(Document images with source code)

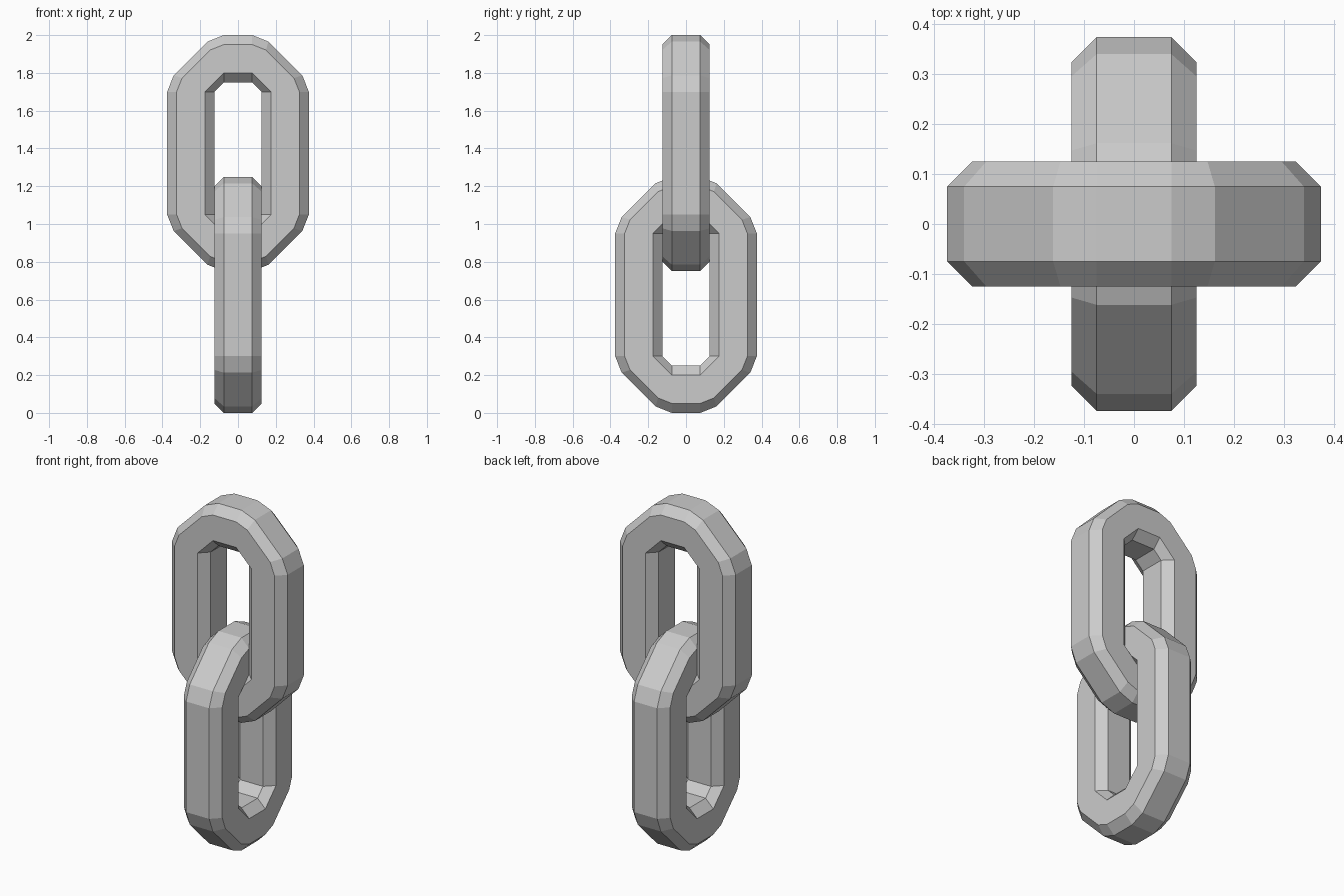
import bpy, bmesh

if "Cube" in bpy.data.objects:
    bpy.data.objects.remove(bpy.data.objects["Cube"])

# Chamfered square section: (corner radius, depth across the link)
SECTION = [(0.05, -0.075), (0.10, -0.125), (0.25, -0.125), (0.30, -0.075),
           (0.30, 0.075), (0.25, 0.125), (0.10, 0.125), (0.05, 0.075)]
OUTER = [(1, 0), (0.885, 0.29), (0.29, 0.885), (0, 1)]       # rounded corner
INNER = [(1, 0), (2 / 3, 1 / 3), (1 / 3, 2 / 3), (0, 1)]     # straight cut corner
CX, CZ = 0.075, 0.325                                        # corner centres


def make_link(name, z_mid, turned):
    bm = bmesh.new()
    rings = []
    # Sweep the section round the four corners of the link
    for sx, sz, flip in [(1, 1, False), (-1, 1, True), (-1, -1, False), (1, -1, True)]:
        for k in (reversed(range(4)) if flip else range(4)):
            ring = []
            for r, d in SECTION:
                a, b = (OUTER if r > 0.2 else INNER)[k]
                u, v = sx * (CX + r * a), z_mid + sz * (CZ + r * b)
                ring.append(bm.verts.new((d, u, v) if turned else (u, d, v)))
            rings.append(ring)
    for i, ring in enumerate(rings):
        nxt = rings[(i + 1) % len(rings)]
        for j in range(8):
            k = (j + 1) % 8
            bm.faces.new((ring[j], ring[k], nxt[k], nxt[j]))
    bmesh.ops.recalc_face_normals(bm, faces=bm.faces)
    mesh = bpy.data.meshes.new(name)
    bm.to_mesh(mesh)
    bm.free()
    bpy.context.collection.objects.link(bpy.data.objects.new(name, mesh))


# Two interlocked links at right angles
make_link("upper_chain_link", 1.375, False)
make_link("lower_chain_link", 0.625, True)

[What you should do]
Each line from the one that contains "INNER = [(1, 0), (2" through the end of the records must be repeated exactly. No other line belongs in the answer.

[Answer box]
INNER = [(1, 0), (2 / 3, 1 / 3), (1 / 3, 2 / 3), (0, 1)]     # straight cut corner
CX, CZ = 0.075, 0.325                                        # corner centres


def make_link(name, z_mid, turned):
    bm = bmesh.new()
    rings = []
    # Sweep the section round the four corners of the link
    for sx, sz, flip in [(1, 1, False), (-1, 1, True), (-1, -1, False), (1, -1, True)]:
        for k in (reversed(range(4)) if flip else range(4)):
            ring = []
            for r, d in SECTION:
                a, b = (OUTER if r > 0.2 else INNER)[k]
                u, v = sx * (CX + r * a), z_mid + sz * (CZ + r * b)
                ring.append(bm.verts.new((d, u, v) if turned else (u, d, v)))
            rings.append(ring)
    for i, ring in enumerate(rings):
        nxt = rings[(i + 1) % len(rings)]
        for j in range(8):
            k = (j + 1) % 8
            bm.faces.new((ring[j], ring[k], nxt[k], nxt[j]))
    bmesh.ops.recalc_face_normals(bm, faces=bm.faces)
    mesh = bpy.data.meshes.new(name)
    bm.to_mesh(mesh)
    bm.free()
    bpy.context.collection.objects.link(bpy.data.objects.new(name, mesh))


# Two interlocked links at right angles
make_link("upper_chain_link", 1.375, False)
make_link("lower_chain_link", 0.625, True)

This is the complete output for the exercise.